If you’re a gentleman who has been noticing a receding hairline or is worried about balding, the first step is to schedule a visit with a doctor or dermatologist and make sure your hair loss isn’t a sign of a more serious health issue. “Not all hair loss is male-pattern hair loss,” explains Dr. Marc Glashofer, a board-certified dermatologist specializing in hair loss who practices in northern New Jersey. A thyroid disorder, an autoimmune disease, or even a scalp issue could be the cause of a hairline resembling Bruce Willis’s in Die Hard 2. But most hair loss is androgenetic alopecia, also known as male-pattern baldness, and fortunately (or not, depending on your perspective), it’s just a symptom of getting older.
Once male-pattern baldness starts, it’s not going to stop, though the rate at which this happens differs from person to person and depends on genetics. And since the grind of hair loss is unending, it’s important to start treatment as soon as your hairline starts bothering you. If you’re looking for a more quantitative metric, Dr. Paul McAndrews, a clinical professor of dermatology at the USC School of Medicine and member of the International Society of Hair Restoration Surgery, tells us that “you have to lose half your hair before the human eye can tell.”
For emerging hair-loss treatments like platelet-rich plasma injections, stem-cell activation, and micro-needling, you’ll need to consult with a specialized dermatologist. But before it comes to that, all of our experts say it’s worth leaning on reliable standbys like minoxidil and finasteride, ideally in tandem. The former is helpful for preventing hair loss, the latter for promoting growth.
Before making a diagnosis, your doctor will likely give you a physical exam and ask about your diet, your hair care routine, and your medical and family history. You might also have tests, such as the following:
- Blood test. This might help uncover medical conditions that can cause hair loss.
- Pull test. Your doctor gently pulls several dozen hairs to see how many come out. This helps determine the stage of the shedding process.

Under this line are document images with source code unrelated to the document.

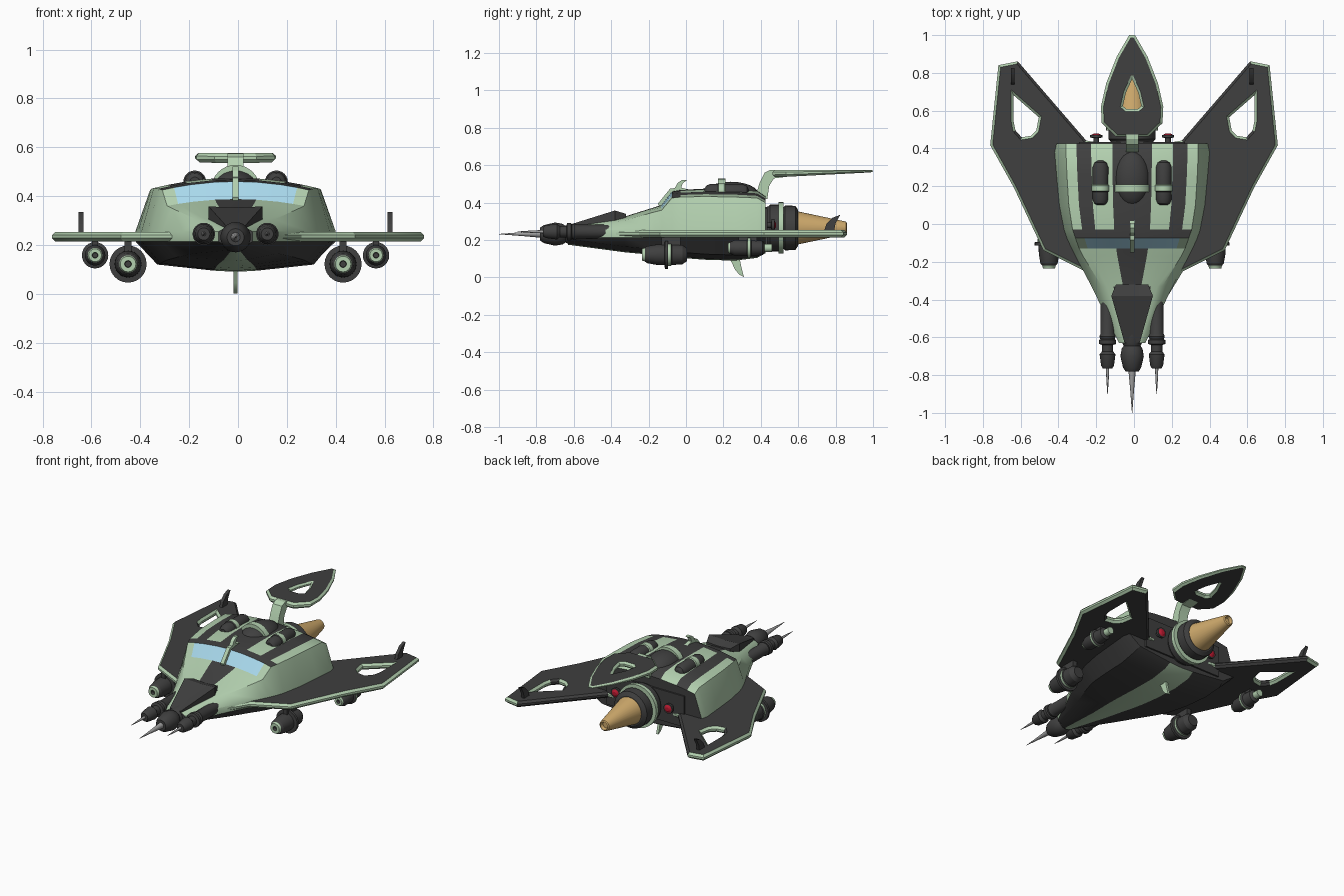
import bpy, bmesh, math
from math import sin, cos, pi, radians

if "Cube" in bpy.data.objects:
    bpy.data.objects.remove(bpy.data.objects["Cube"])


def mat(name, c):
    m = bpy.data.materials.new(name)
    m.diffuse_color = (*c, 1)
    m.use_nodes = True
    m.node_tree.nodes["Principled BSDF"].inputs["Base Color"].default_value = m.diffuse_color
    return m


DARK, GREEN, GLASS, TAN, RED, STEEL = range(6)
MATS = [mat("charcoal", (.05, .05, .05)), mat("pale_green", (.45, .63, .43)),
        mat("glass_blue", (.40, .70, .85)), mat("tan", (.62, .40, .15)),
        mat("red", (.5, .01, .03)), mat("steel", (.35, .35, .35))]
SIDE_ROT = (pi / 2, 0, pi / 2)      # local x -> world y, local y -> world z


def finish(name, bm, loc=(0, 0, 0), angle=30):
    bmesh.ops.recalc_face_normals(bm, faces=bm.faces)
    me = bpy.data.meshes.new(name)
    bm.to_mesh(me)
    bm.free()
    for m in MATS:
        me.materials.append(m)
    me.shade_smooth()
    me.set_sharp_from_angle(angle=radians(angle))
    ob = bpy.data.objects.new(name, me)
    ob.location = loc
    bpy.context.collection.objects.link(ob)
    return ob


def loft(bm, rings, colour):
    """Skin closed rings of points and cap both ends."""
    vs = [[bm.verts.new(p) for p in r] for r in rings]
    n = len(vs[0])
    for i in range(len(vs) - 1):
        for j in range(n):
            k = (j + 1) % n
            f = bm.faces.new((vs[i][j], vs[i][k], vs[i + 1][k], vs[i + 1][j]))
            f.material_index = colour(i, j)
    bm.faces.new(vs[0]).material_index = colour(0, 0)
    bm.faces.new(vs[-1]).material_index = colour(len(vs) - 2, 0)


def lathe(name, prof, x, z, n=24):
    """Turned part along y; prof rows are (y, radius, colour of next band)."""
    bm = bmesh.new()
    rings = [[(r * cos(2 * pi * k / n), y, r * sin(2 * pi * k / n)) for k in range(n)]
             for y, r, _ in prof]
    loft(bm, rings, lambda i, j: prof[i][2])
    return finish(name, bm, (x, 0, z))


def slab(name, outlines, loc, ext, bev, face, edge, rot=(0, 0, 0)):
    """Plate with chamfered rim; further outlines cut holes."""
    cu = bpy.data.curves.new(name, 'CURVE')
    cu.dimensions, cu.fill_mode = '2D', 'BOTH'
    cu.extrude, cu.bevel_depth, cu.bevel_resolution = ext, bev, 0
    for pts in outlines:
        sp = cu.splines.new('POLY')
        sp.points.add(len(pts) - 1)
        for p, (a, b) in zip(sp.points, pts):
            p.co = (a, b, 0, 1)
        sp.use_cyclic_u = True
    ob = bpy.data.objects.new(name, cu)
    bpy.context.collection.objects.link(ob)
    bpy.ops.object.select_all(action='DESELECT')
    ob.select_set(True)
    bpy.context.view_layer.objects.active = ob
    bpy.ops.object.convert(target='MESH')
    ob = bpy.context.object
    bm = bmesh.new()
    bm.from_mesh(ob.data)
    bpy.data.objects.remove(ob)
    bmesh.ops.remove_doubles(bm, verts=bm.verts, dist=1e-5)
    bm.normal_update()
    for f in bm.faces:
        f.material_index = face if abs(f.normal.z) > .9 else edge
    ob = finish(name, bm, loc, 25)
    ob.rotation_euler = rot
    return ob


def box(name, loc, size, colour):
    bm = bmesh.new()
    bmesh.ops.create_cube(bm, size=1)
    bmesh.ops.scale(bm, vec=size, verts=bm.verts)
    for f in bm.faces:
        f.material_index = colour
    return finish(name, bm, loc)


# Hull: y, roof half width, roof centre z, roof edge z, chine half width, bottom z
STATIONS = [(-.63, .05, .275, .265, .07, .175), (-.33, .16, .325, .305, .215, .135),
            (-.17, .26, .375, .35, .30, .12), (-.13, .28, .388, .36, .32, .115),
            (-.075, .30, .46, .425, .345, .11), (-.03, .315, .468, .43, .36, .105),
            (.10, .335, .475, .433, .385, .095), (.26, .345, .475, .43, .40, .09),
            (.38, .35, .465, .425, .41, .105), (.425, .35, .435, .40, .40, .13)]


def section(y, w, zc, ze, c, zb):
    half = [(w * f, zc - (zc - ze) * f * f) for f in (0, .3, .62, .84, 1)]
    half += [(c, .255), (c, .215), (.8 * c, zb + .03), (.22 * c, zb + .005), (0, zb)]
    return [(x, y, z) for x, z in half] + [(-x, y, z) for x, z in half[-2:0:-1]]


def hull_colour(i, j):
    c = min(j, 17 - j)
    if c >= 4:
        return DARK if c in (6, 7) else GREEN
    if i == 3:
        return GLASS if c < 3 else GREEN
    if (i == 4) or (i == 0 and c < 2) or c == 0 or (c == 2 and i > 4):
        return DARK
    return GREEN


bm = bmesh.new()
loft(bm, [section(*s) for s in STATIONS], hull_colour)
finish("hull", bm)

# Raised nose plate and rear bulkhead
bm = bmesh.new()
loft(bm, [[(-w, y, .2), (w, y, .2), (w, y, z), (0, y, z - .005), (-w, y, z)]
          for y, w, z in ((-.63, .04, .28), (-.38, .11, .358), (-.32, .085, .34))],
     lambda i, j: DARK)
finish("nose_plate", bm)
box("rear_bulkhead", (0, .42, .27), (.56, .03, .2), DARK)

# Windshield strut with roof hook, and belly fin
slab("windshield_strut", [[(-.14, .37), (-.15, .395), (-.085, .475), (-.06, .478),
     (-.045, .505), (-.02, .522), (.005, .52), (-.018, .503), (-.026, .48), (.04, .465)]],
     (0, 0, 0), .012, 0, GREEN, GREEN, SIDE_ROT)
slab("belly_fin", [[(.22, .11), (.285, .11), (.295, .06), (.31, .002), (.285, .015),
     (.26, .045), (.245, .08)]], (0, 0, 0), .008, 0, GREEN, GREEN, SIDE_ROT)

# Tail: stem and leaf-shaped plate with a hole
slab("tail_stem", [[(.37, .43), (.395, .51), (.42, .56), (.45, .575), (.55, .575), (.55, .54),
     (.47, .53), (.445, .49), (.435, .42)]], (0, 0, 0), .033, 0, GREEN, GREEN, SIDE_ROT)
right = [(.08, .475), (.148, .54), (.152, .62), (.125, .74), (.07, .88), (.008, .987)]
hole = [(.035, .595), (.063, .62), (.045, .70), (.006, .785)]
tail = slab("tail_plate", [right + [(-x, y) for x, y in right[::-1]],
                           hole + [(-x, y) for x, y in hole[::-1]]],
            (0, 0, .556), .007, .013, DARK, GREEN)
for v in tail.data.vertices:            # thinner toward the tip
    v.co.z = .02 - (.02 - v.co.z) * min(1, .35 + 1.3 * (.99 - v.co.y))

# Main engine with exhaust cone
lathe("engine", [(.38, .10, DARK), (.44, .115, DARK), (.45, .125, DARK), (.495, .125, GREEN),
      (.495, .138, GREEN), (.52, .138, GREEN), (.52, .11, DARK), (.53, .12, DARK),
      (.585, .118, DARK), (.60, .095, DARK), (.60, .05, DARK)], 0, .265, 32)
lathe("exhaust_cone", [(.59, .09, TAN), (.855, .034, TAN), (.86, .026, TAN),
      (.84, .02, TAN)], 0, .265, 32)

# Roof machinery: hump, arch band, side tubes
bm = bmesh.new()
bmesh.ops.create_uvsphere(bm, u_segments=24, v_segments=12, radius=1)
bmesh.ops.scale(bm, vec=(.095, .15, .07), verts=bm.verts)
finish("roof_hump", bm, (0, .24, .442), 60)
lathe("roof_arch", [(.17, .092, GREEN), (.17, .1, GREEN), (.21, .1, GREEN),
      (.21, .092, GREEN)], 0, .428, 32)

# Nose cannon
lathe("nose_cannon", [(-.78, .035, DARK), (-.76, .048, DARK), (-.70, .062, DARK),
      (-.66, .055, DARK), (-.645, .045, DARK), (-.63, .052, DARK), (-.56, .06, DARK)], 0, .232)
lathe("nose_spike", [(-1, .001, STEEL), (-.88, .01, STEEL), (-.77, .02, STEEL)], 0, .232, 12)

WING = [(.08, -.52), (.25, -.24), (.47, -.13), (.625, .2), (.748, .42), (.706, .83),
        (.62, .847), (.26, .43), (.08, .40)]
WING_HOLE = [(.65, .71), (.49, .57), (.505, .49), (.54, .455), (.60, .445), (.64, .49), (.65, .54)]

for s, side in ((1, "right"), (-1, "left")):
    # Wing with cut-out; inner trailing edge stays dark
    wing = slab(side + "_wing", [[(s * x, y) for x, y in o] for o in (WING, WING_HOLE)],
                (0, 0, .234), .006, .013, DARK, GREEN)
    for p in wing.data.polygons:
        if p.normal.x * s < -.3 and p.center.y > .4 and p.normal.y > .3:
            p.material_index = DARK
    slab(side + "_wing_hook", [[(.735, .24), (.79, .24), (.80, .29), (.825, .335), (.785, .32),
         (.75, .285)]], (s * .632, 0, 0), .01, 0, DARK, DARK, SIDE_ROT)

    # Side guns
    lathe(side + "_gun", [(-.765, .025, DARK), (-.75, .034, DARK), (-.69, .042, DARK),
          (-.675, .03, DARK), (-.64, .03, DARK), (-.635, .046, DARK), (-.615, .046, DARK),
          (-.61, .038, DARK), (-.595, .043, DARK), (-.58, .037, DARK), (-.28, .037, DARK)],
          s * .13, .245)
    lathe(side + "_gun_spike", [(-.9, .001, STEEL), (-.83, .006, STEEL), (-.76, .009, STEEL)],
          s * .13, .245, 12)

    # Large inboard pod
    lathe(side + "_large_pod", [(-.215, .012, DARK), (-.235, .014, GREEN), (-.235, .032, GREEN),
          (-.22, .036, DARK), (-.21, .045, DARK), (-.16, .054, DARK), (-.115, .055, DARK),
          (-.113, .076, DARK), (-.097, .076, DARK), (-.095, .06, GREEN), (-.08, .06, DARK),
          (-.075, .055, DARK), (-.02, .052, DARK), (.005, .035, DARK)], s * .44, .122)
    box(side + "_large_pylon", (s * .44, -.08, .195), (.03, .1, .07), DARK)

    # Small outboard pod
    lathe(side + "_small_pod", [(.24, .01, DARK), (.225, .012, GREEN), (.225, .026, GREEN),
          (.235, .03, DARK), (.26, .042, DARK), (.325, .042, DARK), (.33, .054, GREEN),
          (.345, .054, DARK), (.35, .042, DARK), (.41, .038, DARK), (.42, .022, GREEN),
          (.46, .022, GREEN)], s * .575, .158)
    box(side + "_small_pylon", (s * .575, .33, .205), (.025, .1, .05), DARK)

    # Roof tube with green clamp
    lathe(side + "_roof_tube", [(.10, .02, DARK), (.11, .034, DARK), (.13, .042, DARK),
          (.17, .042, DARK), (.175, .047, GREEN), (.205, .047, GREEN), (.21, .042, DARK),
          (.30, .042, DARK), (.325, .032, DARK), (.335, .015, DARK)], s * .167, .458)

    # Rear light on a short stalk
    lathe(side + "_rear_light", [(.41, .015, DARK), (.455, .015, DARK), (.458, .032, DARK),
          (.472, .032, DARK), (.472, .025, RED), (.48, .012, RED)], s * .19, .28, 16)

# The centreline sits a hair left of the wing span's middle
for ob in bpy.context.collection.objects:
    if not ob.name.endswith("_wing"):
        ob.location.x -= .01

- Scalp biopsy. Your doctor scrapes samples from the skin or from a few hairs plucked from the scalp to examine the hair roots under a microscope. This can help determine whether an infection is causing hair loss.
- Light microscopy. Your doctor uses a special instrument to examine hairs trimmed at their bases. Microscopy helps uncover possible disorders of the hair shaft.
Male pattern baldness (androgenic alopecia)
While there are a number of treatments available for male pattern baldness, there is no cure. Treatments include minoxidil, and finasteride. Minoxidil lotion is available over the counter from pharmacies, but finasteride tablets are only available on prescription from your doctor. Cosmetic options include camouflage sprays, wigs and hair transplant surgery.
If you’re a smoker, you’ve probably heard about all the negative effects smoking has on your lungs. But did you know that smoking may be associated with hair loss?
A 2020 studyTrusted Source of 1,000 men found that the majority of those who smoked had some amount of hair loss, compared with less than half of the participants who did not smoke.
If you smoke, quitting may help decrease hair loss.
Not only do massages feel wonderful, but they may help with hair loss, too. Massaging the scalp stimulates the hair follicles.
In a small 2016 studyTrusted Source, healthy Japanese men who received 4 minutes of scalp massage each day for 24 weeks had thicker hair at the end of the study.
Research from 2019 also found that scalp massages were associated with self-perceived improvements in hair density.
A balanced diet may help keep your hair in tip-top shape. Make sure you’re including a variety of vegetables, fruits, whole grains, unsaturated fats, and lean proteins in your diet. Try to limit your intake of sweets.
A 2019 reviewTrusted Source associated certain vitamins and minerals found in food with healthy hair. Try adding these:
Iron-rich foods, including lean beef, beans, green leafy vegetables, iron-fortified grains, and eggs
foods rich in omega-3 fatty acids, such as salmon, mackerel, tuna, flax seeds, egg yolks, hemp seeds, and walnuts
high protein foods, like eggs, lean meats, and seafood
Last but not least, make sure you’re drinking plenty of water.
Stress can really do a number on the body, including your hair. Hair loss may be a result of a stressful lifestyle.
Strategies to reduce stress include:
- regularly exercising
- listening to music
- practicing yoga
- getting enough sleep
When to Contact a Doctor
People should contact a doctor if they experience any of the following:
- sudden hair loss
- hair falling out in clumps
- itching or burning scalp
- People should also contact a healthcare professional if they are worried about their hair loss.
A healthcare professional may ask questions or perform tests to investigate whether the hair loss is a result of:
- an illness
- weight loss
- iron deficiency
Does Insurance Cover Hair Loss Treatment?
A person should check with their insurance provider to see if their plan covers hair loss treatments. People should always check with their insurer before seeking treatment.